# PROMPT
Copy nothing from the entries below except the lines from the one containing "(0.805, 0.818), ORANGE)" through the one containing "W = (0, 0, 0.46)", and copy those exactly.

# SOURCE DATA

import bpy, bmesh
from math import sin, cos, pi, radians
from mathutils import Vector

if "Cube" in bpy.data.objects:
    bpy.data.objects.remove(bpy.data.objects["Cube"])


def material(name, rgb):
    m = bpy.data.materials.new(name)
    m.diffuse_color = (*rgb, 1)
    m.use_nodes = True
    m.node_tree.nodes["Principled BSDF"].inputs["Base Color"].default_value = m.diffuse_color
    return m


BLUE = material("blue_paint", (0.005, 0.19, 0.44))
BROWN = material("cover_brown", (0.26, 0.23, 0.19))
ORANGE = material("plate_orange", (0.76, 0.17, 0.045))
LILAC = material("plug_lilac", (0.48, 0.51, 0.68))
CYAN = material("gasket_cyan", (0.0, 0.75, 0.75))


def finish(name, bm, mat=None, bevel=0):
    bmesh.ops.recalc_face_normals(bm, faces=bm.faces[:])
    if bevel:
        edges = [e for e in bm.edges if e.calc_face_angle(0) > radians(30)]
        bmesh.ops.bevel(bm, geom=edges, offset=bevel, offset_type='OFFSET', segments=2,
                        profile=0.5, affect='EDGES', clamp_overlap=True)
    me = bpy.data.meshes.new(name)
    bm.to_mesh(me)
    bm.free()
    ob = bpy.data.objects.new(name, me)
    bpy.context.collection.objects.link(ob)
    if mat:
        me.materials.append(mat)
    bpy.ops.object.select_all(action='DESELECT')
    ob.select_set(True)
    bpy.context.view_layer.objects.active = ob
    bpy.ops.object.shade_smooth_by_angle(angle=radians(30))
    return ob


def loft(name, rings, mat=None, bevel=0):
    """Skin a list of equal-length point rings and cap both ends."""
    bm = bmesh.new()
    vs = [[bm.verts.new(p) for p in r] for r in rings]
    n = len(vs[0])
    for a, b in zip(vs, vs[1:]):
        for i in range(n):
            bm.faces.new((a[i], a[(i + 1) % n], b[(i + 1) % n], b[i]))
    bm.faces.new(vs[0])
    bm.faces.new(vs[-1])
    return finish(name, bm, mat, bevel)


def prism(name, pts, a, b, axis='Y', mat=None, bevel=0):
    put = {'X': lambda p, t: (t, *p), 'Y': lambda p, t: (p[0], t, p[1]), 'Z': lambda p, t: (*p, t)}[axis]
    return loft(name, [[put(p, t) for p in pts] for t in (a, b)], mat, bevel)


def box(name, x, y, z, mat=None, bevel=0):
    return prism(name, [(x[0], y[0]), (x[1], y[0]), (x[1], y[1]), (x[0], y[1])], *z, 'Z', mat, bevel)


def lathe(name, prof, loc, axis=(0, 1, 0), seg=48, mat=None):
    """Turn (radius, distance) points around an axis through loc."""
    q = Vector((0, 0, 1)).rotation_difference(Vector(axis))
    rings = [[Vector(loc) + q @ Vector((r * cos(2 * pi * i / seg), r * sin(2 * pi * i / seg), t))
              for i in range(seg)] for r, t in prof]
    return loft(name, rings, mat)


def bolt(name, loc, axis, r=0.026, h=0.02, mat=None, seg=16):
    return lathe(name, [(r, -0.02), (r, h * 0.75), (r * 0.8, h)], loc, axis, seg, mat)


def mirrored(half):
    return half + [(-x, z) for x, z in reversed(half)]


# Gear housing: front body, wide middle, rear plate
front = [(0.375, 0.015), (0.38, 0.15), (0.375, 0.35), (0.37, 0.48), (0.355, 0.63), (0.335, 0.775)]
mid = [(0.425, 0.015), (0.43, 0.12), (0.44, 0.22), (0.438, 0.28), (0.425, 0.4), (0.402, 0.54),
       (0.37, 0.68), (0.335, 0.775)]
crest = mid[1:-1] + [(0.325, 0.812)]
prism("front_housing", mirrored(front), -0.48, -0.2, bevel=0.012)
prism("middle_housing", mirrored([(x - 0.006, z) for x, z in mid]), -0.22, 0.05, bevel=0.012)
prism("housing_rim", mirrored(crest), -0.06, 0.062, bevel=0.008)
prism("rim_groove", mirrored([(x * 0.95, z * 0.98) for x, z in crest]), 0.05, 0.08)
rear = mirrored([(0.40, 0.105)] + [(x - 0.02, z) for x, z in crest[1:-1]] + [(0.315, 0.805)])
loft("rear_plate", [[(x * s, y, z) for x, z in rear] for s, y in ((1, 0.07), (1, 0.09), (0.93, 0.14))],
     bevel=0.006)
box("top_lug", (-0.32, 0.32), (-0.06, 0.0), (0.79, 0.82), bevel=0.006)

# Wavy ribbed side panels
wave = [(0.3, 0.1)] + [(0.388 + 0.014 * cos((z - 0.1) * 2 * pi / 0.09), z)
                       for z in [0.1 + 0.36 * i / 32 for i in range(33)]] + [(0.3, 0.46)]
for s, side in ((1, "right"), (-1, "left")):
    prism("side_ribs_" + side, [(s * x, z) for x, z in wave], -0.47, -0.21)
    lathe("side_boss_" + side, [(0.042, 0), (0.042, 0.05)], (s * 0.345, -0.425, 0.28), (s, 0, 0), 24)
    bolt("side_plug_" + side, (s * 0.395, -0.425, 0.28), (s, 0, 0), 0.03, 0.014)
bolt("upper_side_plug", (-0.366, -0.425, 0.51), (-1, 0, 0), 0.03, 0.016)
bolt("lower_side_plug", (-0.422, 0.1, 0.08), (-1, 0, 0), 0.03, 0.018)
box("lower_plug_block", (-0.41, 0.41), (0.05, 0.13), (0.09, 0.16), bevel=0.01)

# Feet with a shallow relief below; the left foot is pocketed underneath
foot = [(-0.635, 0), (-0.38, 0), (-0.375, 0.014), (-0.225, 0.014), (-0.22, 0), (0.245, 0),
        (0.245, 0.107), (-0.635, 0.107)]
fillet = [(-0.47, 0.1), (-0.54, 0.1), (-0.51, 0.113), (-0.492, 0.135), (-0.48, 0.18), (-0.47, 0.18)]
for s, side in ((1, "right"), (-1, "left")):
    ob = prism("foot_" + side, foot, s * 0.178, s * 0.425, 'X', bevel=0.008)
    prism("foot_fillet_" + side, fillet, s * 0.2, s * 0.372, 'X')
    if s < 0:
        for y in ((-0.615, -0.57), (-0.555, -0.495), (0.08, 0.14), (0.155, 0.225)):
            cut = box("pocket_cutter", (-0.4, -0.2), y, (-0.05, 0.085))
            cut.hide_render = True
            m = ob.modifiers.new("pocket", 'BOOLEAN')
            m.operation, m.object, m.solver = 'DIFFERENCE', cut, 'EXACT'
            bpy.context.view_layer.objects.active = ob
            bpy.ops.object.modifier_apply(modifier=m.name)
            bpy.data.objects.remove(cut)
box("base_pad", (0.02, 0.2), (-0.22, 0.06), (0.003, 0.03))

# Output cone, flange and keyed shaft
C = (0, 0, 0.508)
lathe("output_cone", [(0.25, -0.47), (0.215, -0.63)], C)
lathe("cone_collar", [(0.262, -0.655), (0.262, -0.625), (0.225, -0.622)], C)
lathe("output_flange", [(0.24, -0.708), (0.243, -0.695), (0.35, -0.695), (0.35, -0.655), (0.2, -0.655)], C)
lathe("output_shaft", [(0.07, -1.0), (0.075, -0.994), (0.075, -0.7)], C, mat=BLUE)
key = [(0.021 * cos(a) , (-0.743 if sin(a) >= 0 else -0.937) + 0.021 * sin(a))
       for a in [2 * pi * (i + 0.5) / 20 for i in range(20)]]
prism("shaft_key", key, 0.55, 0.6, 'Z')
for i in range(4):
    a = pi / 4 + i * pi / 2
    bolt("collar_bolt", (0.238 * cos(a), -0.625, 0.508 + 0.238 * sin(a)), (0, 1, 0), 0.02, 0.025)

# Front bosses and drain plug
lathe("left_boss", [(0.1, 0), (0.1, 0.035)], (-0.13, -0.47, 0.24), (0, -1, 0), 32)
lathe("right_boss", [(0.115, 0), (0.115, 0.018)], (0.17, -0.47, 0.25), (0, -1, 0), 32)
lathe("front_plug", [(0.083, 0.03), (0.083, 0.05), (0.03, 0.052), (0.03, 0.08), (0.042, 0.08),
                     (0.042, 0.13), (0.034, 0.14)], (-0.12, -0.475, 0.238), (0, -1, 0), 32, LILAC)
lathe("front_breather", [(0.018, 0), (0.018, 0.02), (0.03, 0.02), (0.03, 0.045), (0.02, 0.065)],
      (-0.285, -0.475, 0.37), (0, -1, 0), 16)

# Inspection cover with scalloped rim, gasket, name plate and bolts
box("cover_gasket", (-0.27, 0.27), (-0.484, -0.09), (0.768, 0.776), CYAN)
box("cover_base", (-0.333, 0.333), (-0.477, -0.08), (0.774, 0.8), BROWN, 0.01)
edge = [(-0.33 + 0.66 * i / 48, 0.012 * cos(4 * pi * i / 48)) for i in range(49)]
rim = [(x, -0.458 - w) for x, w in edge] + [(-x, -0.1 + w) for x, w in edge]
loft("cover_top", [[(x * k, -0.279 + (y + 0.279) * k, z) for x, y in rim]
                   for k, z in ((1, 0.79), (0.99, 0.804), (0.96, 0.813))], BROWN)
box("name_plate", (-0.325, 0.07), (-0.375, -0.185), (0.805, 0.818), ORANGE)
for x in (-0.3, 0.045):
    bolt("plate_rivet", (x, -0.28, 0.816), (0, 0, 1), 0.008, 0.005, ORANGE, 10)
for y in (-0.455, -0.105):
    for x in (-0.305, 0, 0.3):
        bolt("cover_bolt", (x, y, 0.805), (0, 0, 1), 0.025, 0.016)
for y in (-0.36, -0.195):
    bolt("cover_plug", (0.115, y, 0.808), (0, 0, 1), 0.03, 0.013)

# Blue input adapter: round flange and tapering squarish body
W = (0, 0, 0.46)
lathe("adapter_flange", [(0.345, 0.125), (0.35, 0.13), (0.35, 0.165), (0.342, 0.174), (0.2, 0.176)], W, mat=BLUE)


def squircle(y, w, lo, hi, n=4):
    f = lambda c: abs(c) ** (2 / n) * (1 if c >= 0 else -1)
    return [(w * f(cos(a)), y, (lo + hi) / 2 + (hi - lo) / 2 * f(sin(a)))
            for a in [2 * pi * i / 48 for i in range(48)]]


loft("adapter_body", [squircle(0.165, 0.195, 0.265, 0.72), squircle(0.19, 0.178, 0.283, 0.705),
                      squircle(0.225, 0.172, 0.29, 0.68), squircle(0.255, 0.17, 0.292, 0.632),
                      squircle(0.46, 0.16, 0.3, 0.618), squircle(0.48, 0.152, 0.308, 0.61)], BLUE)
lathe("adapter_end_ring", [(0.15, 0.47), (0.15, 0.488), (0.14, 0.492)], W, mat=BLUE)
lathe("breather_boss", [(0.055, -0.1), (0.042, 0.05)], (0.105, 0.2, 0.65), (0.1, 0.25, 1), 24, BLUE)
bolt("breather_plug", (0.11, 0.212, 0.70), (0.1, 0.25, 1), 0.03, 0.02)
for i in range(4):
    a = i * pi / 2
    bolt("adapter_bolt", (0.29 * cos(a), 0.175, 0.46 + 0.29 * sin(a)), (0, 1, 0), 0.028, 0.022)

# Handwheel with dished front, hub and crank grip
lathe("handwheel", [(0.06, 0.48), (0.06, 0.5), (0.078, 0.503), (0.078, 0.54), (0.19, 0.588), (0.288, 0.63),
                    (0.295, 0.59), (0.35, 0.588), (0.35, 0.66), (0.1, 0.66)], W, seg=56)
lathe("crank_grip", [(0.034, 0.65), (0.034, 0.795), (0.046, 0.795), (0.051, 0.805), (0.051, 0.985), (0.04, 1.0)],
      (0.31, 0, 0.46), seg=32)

# THE COMPLETED TASK
box("name_plate", (-0.325, 0.07), (-0.375, -0.185), (0.805, 0.818), ORANGE)
for x in (-0.3, 0.045):
    bolt("plate_rivet", (x, -0.28, 0.816), (0, 0, 1), 0.008, 0.005, ORANGE, 10)
for y in (-0.455, -0.105):
    for x in (-0.305, 0, 0.3):
        bolt("cover_bolt", (x, y, 0.805), (0, 0, 1), 0.025, 0.016)
for y in (-0.36, -0.195):
    bolt("cover_plug", (0.115, y, 0.808), (0, 0, 1), 0.03, 0.013)

# Blue input adapter: round flange and tapering squarish body
W = (0, 0, 0.46)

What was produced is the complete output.